Don't freeze under the weight of what's happening  


With things moving so fast in the world and so much panic and despair around, it's easy to just freeze - "rabbit caught in the headlights" style. Don't. Just do small things - I believe that lots of small steps and quick actions are often better than trying to take on huge projects.

Here are a few small things to do - some trivial, some more profound. It doesn't matter - but do something:

Write a good blog entry
Find a great picture (and remember to tag it well) for your blog
Make comments in some blogs you like
Look at your products and do some (gentle) planning for enhancements this year
Take a look around the web at others in your field. What can you learn?
Be active today in a forum that's relevant to you
Offer some support or help to someone else running a creative business. In that awful cliche - "reach out".
Do that small bit of web site improvement that you've been putting off
If you have an online shop - settle down to list a few new things

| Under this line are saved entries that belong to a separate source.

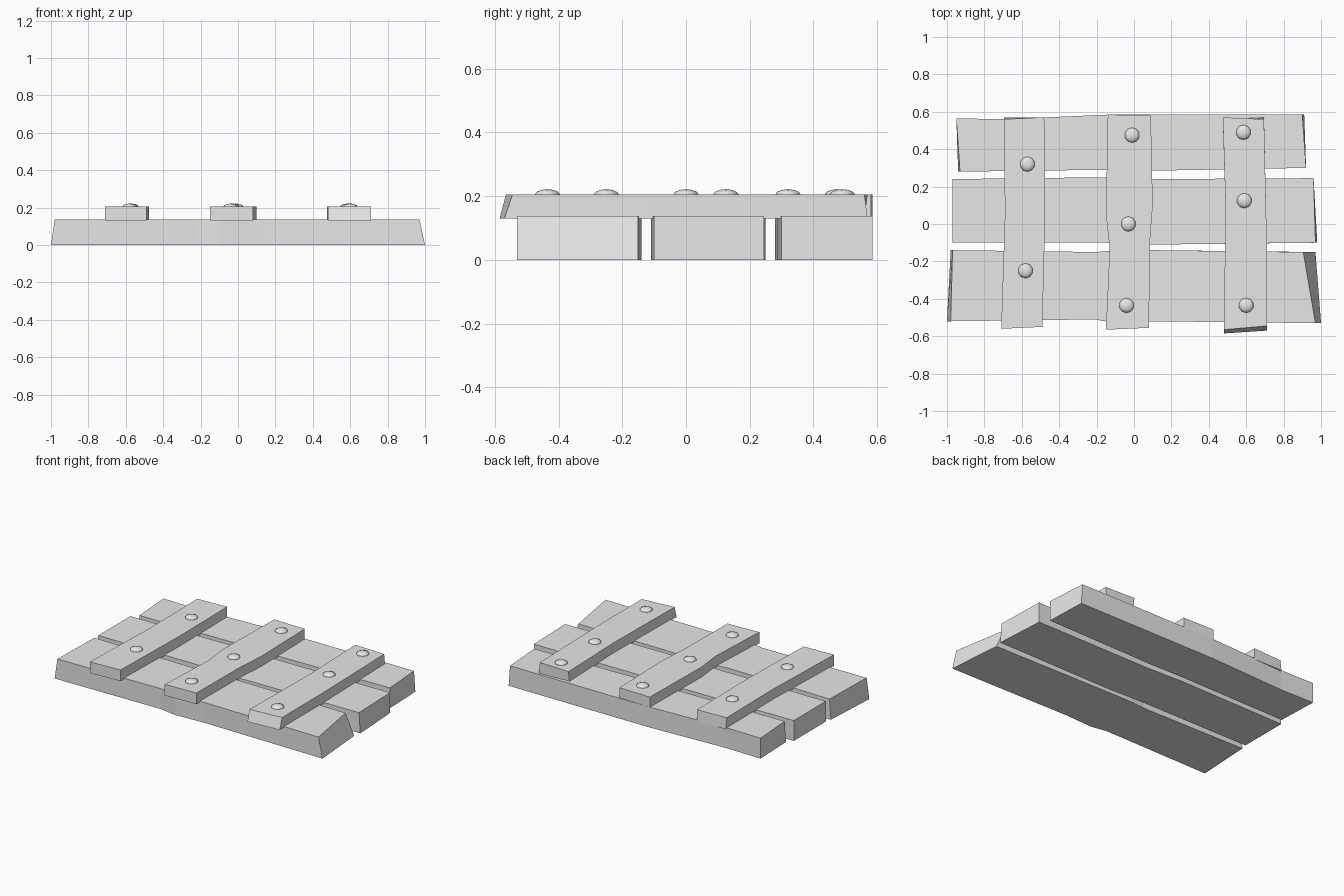
import bpy
import bmesh
from mathutils import Matrix, Vector

default_cube = bpy.data.objects.get("Cube")
if default_cube:
    bpy.data.objects.remove(default_cube, do_unlink=True)

# One plain grey for the whole panel
grey = bpy.data.materials.new("plain_grey")
grey.use_nodes = True
grey.diffuse_color = (0.8, 0.8, 0.8, 1)
grey.node_tree.nodes["Principled BSDF"].inputs["Base Color"].default_value = grey.diffuse_color


def add_object(name, bm):
    bmesh.ops.recalc_face_normals(bm, faces=bm.faces)
    mesh = bpy.data.meshes.new(name)
    bm.to_mesh(mesh)
    bm.free()
    mesh.materials.append(grey)
    obj = bpy.data.objects.new(name, mesh)
    bpy.context.collection.objects.link(obj)
    return obj


def board(name, edge_a, edge_b, bottom, top, axis, flare):
    """Uneven board between two long edges; flare moves the underside's four
    corners along the axis, in the order a-start, a-end, b-start, b-end."""
    bm = bmesh.new()
    last = len(edge_a) - 1
    rings = []
    for i, (a, b) in enumerate(zip(edge_a, edge_b)):
        low_a, low_b = Vector((*a, bottom)), Vector((*b, bottom))
        if i == 0:
            low_a[axis] += flare[0]
            low_b[axis] += flare[2]
        elif i == last:
            low_a[axis] += flare[1]
            low_b[axis] += flare[3]
        corners = (low_a, low_b, Vector((*b, top)), Vector((*a, top)))
        rings.append([bm.verts.new(co) for co in corners])
    for r, s in zip(rings, rings[1:]):
        for k in range(4):
            n = (k + 1) % 4
            bm.faces.new((r[k], r[n], s[n], s[k]))
    bm.faces.new(rings[0])
    bm.faces.new(rings[-1])
    return add_object(name, bm)


# Three long planks, each given as front edge then back edge
planks = {
    "front_plank": (
        [(-.98, -.52), (-.21, -.51), (-.1, -.53), (.1, -.52), (.97, -.53)],
        [(-.97, -.14), (-.2, -.15), (-.1, -.14), (.1, -.14), (.905, -.15)],
        (-.02, .03, -.01, .065)),
    "middle_plank": (
        [(-.97, -.1), (-.15, -.1), (.1, -.11), (.97, -.1)],
        [(-.97, .24), (-.15, .25), (.1, .24), (.96, .245)],
        (0, .01, 0, 0)),
    "back_plank": (
        [(-.93, .28), (-.15, .29), (.1, .285), (.92, .3)],
        [(-.95, .565), (-.7, .56), (-.13, .585), (.9, .585)],
        (-.01, 0, 0, .01)),
}
for name, (front, back, flare) in planks.items():
    board(name, front, back, 0, .137, 0, flare)

# Three cross slats, each given as right edge then left edge
slats = {
    "right_slat": (
        [(-.71, -.56), (-.69, .05), (-.695, .56)],
        [(-.49, -.55), (-.475, .05), (-.48, .57)],
        (0, .01, 0, 0)),
    "middle_slat": (
        [(-.15, -.565), (-.13, -.13), (-.15, .05), (-.14, .585)],
        [(.08, -.555), (.085, -.1), (.1, .1), (.09, .58)],
        (0, 0, 0, 0)),
    "left_slat": (
        [(.48, -.565), (.49, .08), (.475, .57)],
        [(.71, -.545), (.71, -.1), (.695, .56)],
        (-.02, -.01, -.025, .01)),
}
for name, (right, left, flare) in slats.items():
    board(name, right, left, .13, .205, 1, flare)

# Shallow domed nail heads on the slats
nails = [(-.57, .32), (-.58, -.25),
         (-.01, .475), (-.03, 0), (-.04, -.435),
         (.585, .49), (.59, .125), (.6, -.435)]
for number, (x, y) in enumerate(nails, 1):
    bm = bmesh.new()
    bmesh.ops.create_icosphere(bm, subdivisions=2, radius=.04)
    bmesh.ops.transform(bm, matrix=Matrix.Diagonal((1, 1, .42, 1)), verts=bm.verts)
    nail = add_object(f"nail_head_{number}", bm)
    nail.location = (x, y, .205)
    for poly in nail.data.polygons:
        poly.use_smooth = True
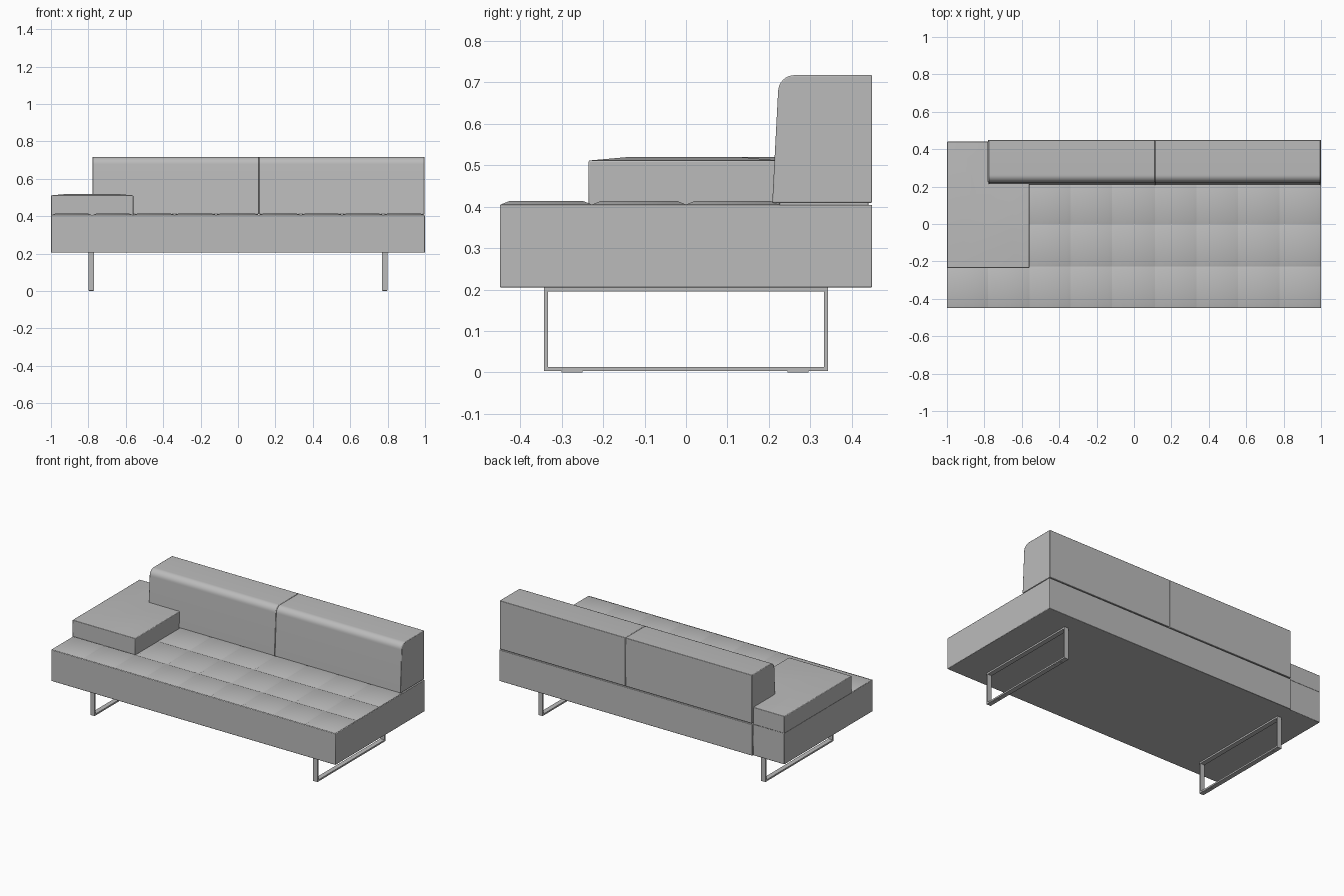
import bpy, bmesh
from math import radians, sin, cos, pi

if "Cube" in bpy.data.objects:
    bpy.data.objects.remove(bpy.data.objects["Cube"], do_unlink=True)

grey = bpy.data.materials.new("soft grey")
grey.use_nodes = True
grey.diffuse_color = (0.5, 0.5, 0.5, 1)
grey.node_tree.nodes["Principled BSDF"].inputs["Base Color"].default_value = (0.5, 0.5, 0.5, 1)


def prism(name, points, axis, low, high, bevel=0.0, inset=0.0, crown=0.0):
    """Extrude an outline along x or z, with an optional raised crown on its end face."""
    bm = bmesh.new()

    def place(a, b, level):
        return (a, b, level) if axis == "z" else (level, a, b)

    face = bm.faces.new([bm.verts.new(place(a, b, low)) for a, b in points])
    grown = bmesh.ops.extrude_face_region(bm, geom=[face])["geom"]
    top_verts = [g for g in grown if isinstance(g, bmesh.types.BMVert)]
    top = [g for g in grown if isinstance(g, bmesh.types.BMFace)]
    bmesh.ops.translate(bm, verts=top_verts, vec=place(0, 0, high - low))
    bmesh.ops.recalc_face_normals(bm, faces=bm.faces)
    if inset:
        bmesh.ops.inset_region(bm, faces=top, thickness=inset, use_even_offset=True)
        bmesh.ops.translate(bm, verts=list(top[0].verts), vec=place(0, 0, crown))
    mesh = bpy.data.meshes.new(name)
    bm.to_mesh(mesh)
    bm.free()
    mesh.materials.append(grey)
    obj = bpy.data.objects.new(name, mesh)
    bpy.context.collection.objects.link(obj)
    if bevel:
        mod = obj.modifiers.new("soft edge", "BEVEL")
        mod.width, mod.segments, mod.limit_method = bevel, 2, "ANGLE"
        mod.angle_limit = radians(40)
    bpy.ops.object.select_all(action="DESELECT")
    obj.select_set(True)
    bpy.context.view_layer.objects.active = obj
    bpy.ops.object.shade_smooth_by_angle(angle=radians(35))
    return obj


def rect(a0, a1, b0, b1):
    return [(a0, b0), (a1, b0), (a1, b1), (a0, b1)]


# Upholstered base, stepped in at the armrest's back corner
BACK, STEP = 0.449, 0.44
prism("seat_base", [(-1, -0.449), (1, -0.449), (1, BACK), (-0.78, BACK), (-0.78, STEP), (-1, STEP)],
      "z", 0.205, 0.404, bevel=0.003)

# Tufted seat squares
columns = [-0.998, -0.78, -0.56, -0.34, -0.118, 0.112, 0.335, 0.556, 0.777, 0.998]
rows = [-0.447, -0.227, 0.0, 0.225]
for r, (y0, y1) in enumerate(zip(rows, rows[1:])):
    for c, (x0, x1) in enumerate(zip(columns, columns[1:])):
        if r == 0 or c > 1:
            prism("seat_square", rect(x0, x1, y0, y1), "z", 0.395, 0.405, inset=0.02, crown=0.008)

# Low armrest that wraps behind the backrest's end
prism("armrest", [(-1, -0.235), (-0.56, -0.235), (-0.56, 0.225), (-0.78, 0.225), (-0.78, STEP), (-1, STEP)],
      "z", 0.402, 0.511, bevel=0.003, inset=0.09, crown=0.008)

# Backrest in two halves with a rounded front top edge
R = 0.04
arc = [(0.222 + R - R * cos(t * pi / 16), 0.677 + R * sin(t * pi / 16)) for t in range(9)]
side = [(BACK, 0.409), (0.208, 0.409)] + arc + [(BACK, 0.717)]
for name, x0, x1 in (("backrest_right", -0.778, 0.1115), ("backrest_left", 0.1125, 0.997)):
    prism(name, side, "x", x0, x1, bevel=0.003)

# Flat bar sled legs with low glide pads
for name, x in (("right", -0.784), ("left", 0.784)):
    w = 0.015
    for end, y0, y1, z0, z1 in (("front", -0.343, -0.333, 0.003, 0.206), ("back", 0.333, 0.343, 0.003, 0.206),
                                ("bottom", -0.333, 0.333, 0.003, 0.013), ("top", -0.333, 0.333, 0.195, 0.206)):
        prism(f"{name}_leg_{end}_bar", rect(x - w, x + w, y0, y1), "z", z0, z1)
    for y in (-0.275, 0.27):
        prism(f"{name}_leg_pad", rect(x - 0.012, x + 0.012, y - 0.025, y + 0.025), "z", 0, 0.004)
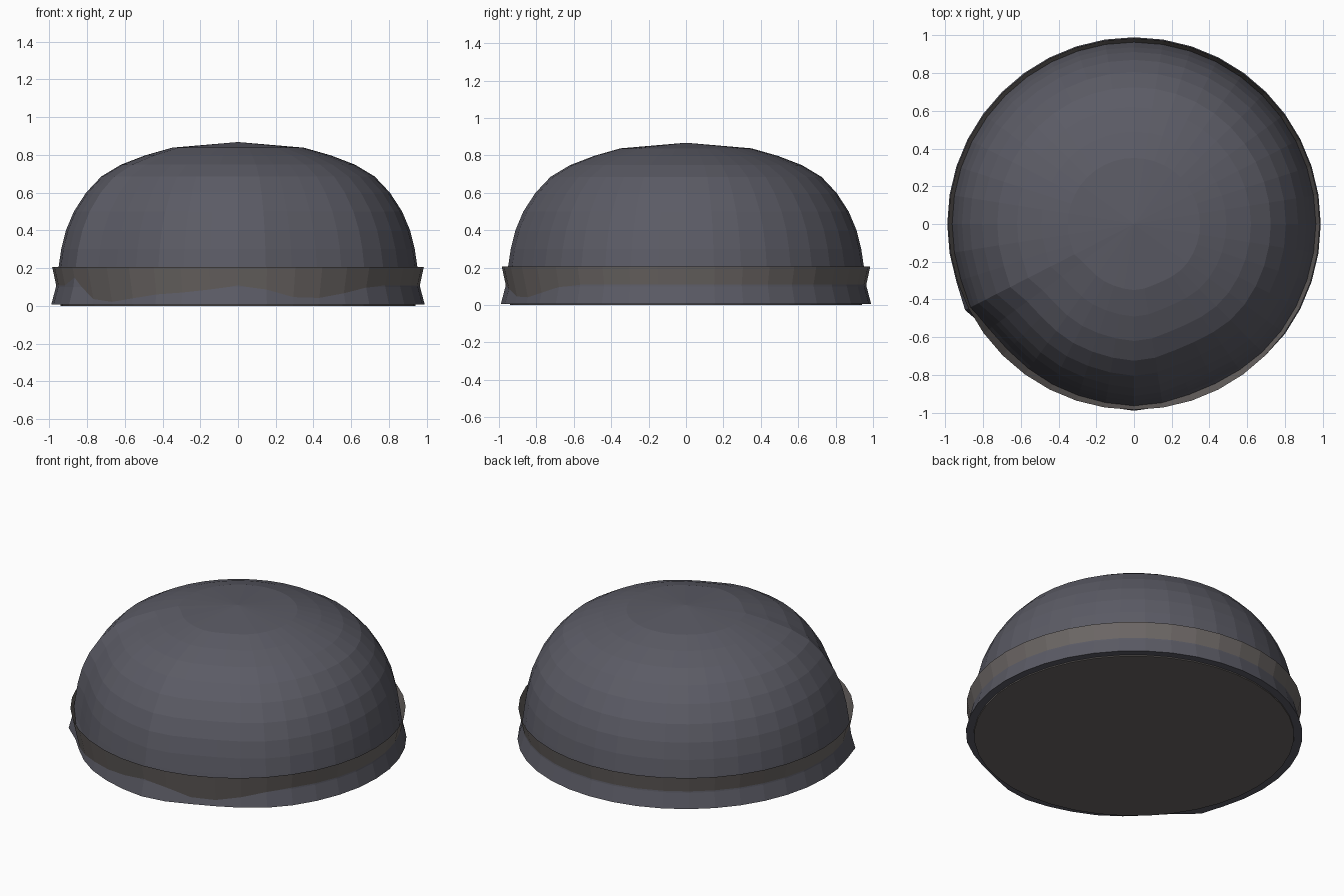
import bpy, bmesh
from math import sin, cos, radians

if "Cube" in bpy.data.objects:
    bpy.data.objects.remove(bpy.data.objects["Cube"])

SEGS = 40


def material(name, rgb):
    m = bpy.data.materials.new(name)
    m.diffuse_color = (*rgb, 1)
    m.use_nodes = True
    m.node_tree.nodes["Principled BSDF"].inputs["Base Color"].default_value = m.diffuse_color
    return m


def revolve(name, profile, mat, factor=lambda a: 1.0, tip=None):
    """Flat-faced ring stack from (radius, z) with a closed base and optional tip."""
    bm = bmesh.new()
    angles = [360 * i / SEGS for i in range(SEGS)]
    rings = [[bm.verts.new((r * factor(a) * cos(radians(a)),
                            r * factor(a) * sin(radians(a)), z)) for a in angles]
             for r, z in profile]
    for lo, hi in zip(rings, rings[1:]):
        for i in range(SEGS):
            j = (i + 1) % SEGS
            bm.faces.new((lo[i], lo[j], hi[j], hi[i]))
    bm.faces.new(rings[0][::-1])
    if tip is not None:
        top = bm.verts.new((0, 0, tip))
        for i in range(SEGS):
            bm.faces.new((rings[-1][i], rings[-1][(i + 1) % SEGS], top))
    mesh = bpy.data.meshes.new(name)
    bm.to_mesh(mesh)
    bm.free()
    mesh.materials.append(mat)
    ob = bpy.data.objects.new(name, mesh)
    bpy.context.collection.objects.link(ob)
    return ob


# Dents on the front of the dome: (angle, radius factor)
DENTS = [(0, 1), (198, 1), (207, 1.015), (216, .965), (225, .958), (234, .967),
         (243, .977), (252, .982), (261, .99), (270, 1.0), (279, .99),
         (288, .97), (297, .968), (306, .98), (315, .995), (324, 1), (360, 1)]


def dent(a):
    for (a0, f0), (a1, f1) in zip(DENTS, DENTS[1:]):
        if a0 <= a <= a1:
            return f0 + (f1 - f0) * (a - a0) / (a1 - a0)


blue_grey = material("blue_grey", (0.105, 0.105, 0.13))
brown_grey = material("brown_grey", (0.15, 0.135, 0.13))

# Dome with its flared foot
revolve("dome", [(.99, .006), (.965, .1), (.952, .2), (.937, .3), (.912, .4),
                 (.87, .5), (.805, .6), (.725, .685), (.62, .748), (.49, .798),
                 (.35, .838)], blue_grey, dent, tip=.868)

# Tapered band: open at the top, closed underneath
revolve("band", [(.94, 0), (.985, .205)], brown_grey)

If you freeze up, you can lay yourself open to longer term depression and inertia. So don't do it - instead remember that there are good aspects to this global financial stuff - some whole new ways of doing things and, I bet, some of the most exciting art, writing and design we've seen for years will emerge from this. Just make sure you're around to be part of it.

Creativity, genius and angst. And no angst!  


I can't claim to have read her best-seller, Eat, Pray, Love, though I may do now (if you've read it, do please tell me what you think). I also am not quite sure I agree with everything she says. But it's a fascinating talk.

Oh - one tip - it begins with some overly loud music, you might want to turn down your volume control to start off with.

A small follow-up about pricing  


As the recession bites, take a minute now to consider if you can be all things to all customers. Can you really sell at the retail prices that will keep your distributors happy AND give your direct retail customers a good deal? After all, one of the advantages you have as a small company is that you do not have to do a 1 to 8 or 1 to 10 cost/price ratio, as all the "biggies" must. You can sell for a price that makes your goods far better value - and in the current climate, that counts more than ever.

We solve this dilemma by setting our recommended retail prices higher - for distributors - and giving our direct customers a deep discount. It's one way and seems about as fair as anything can be. But is it the time to consider other ways? Look at your customers, your distribution and your prices (and, as ever, costs) and see what's really working and what needs to be changed.

If you can provide value that's way better than the corporates can - whether because of individualism, innovation, price or a bit of all three - don't hang back, now's the time to make this happen.

Own the whole process, not just the tail end of it.  


Manufacturing and producing have been SO declasse in the past couple of decades. Businesses were supposed to do anything but actually make tangible things.

But - right now, if you control the whole process, from design to manufacture to retail it gives you a huge advantage.

As I've pointed out, it allows you to change things quickly - we have very definitely altered the range planned for this year in response to the recession and we were able to arrange this in months, not years. It also lets you have far more control over prices - we know that if times get really tough, we are not stuck with the prices coming from a wholesaler, we can find ways of bringing down manufacturing costs and passing this on.

If you can control the entire supply chain process, or at least a good chunk of it, it will give you many advantages of flexibility and responsiveness. Okay, manufacturing is, as one of our customers said to me recently, "tough" and the feasibility does depend a great deal on the field you are in. But if you can take it on, whatever you do, it will help you become much more recession proof.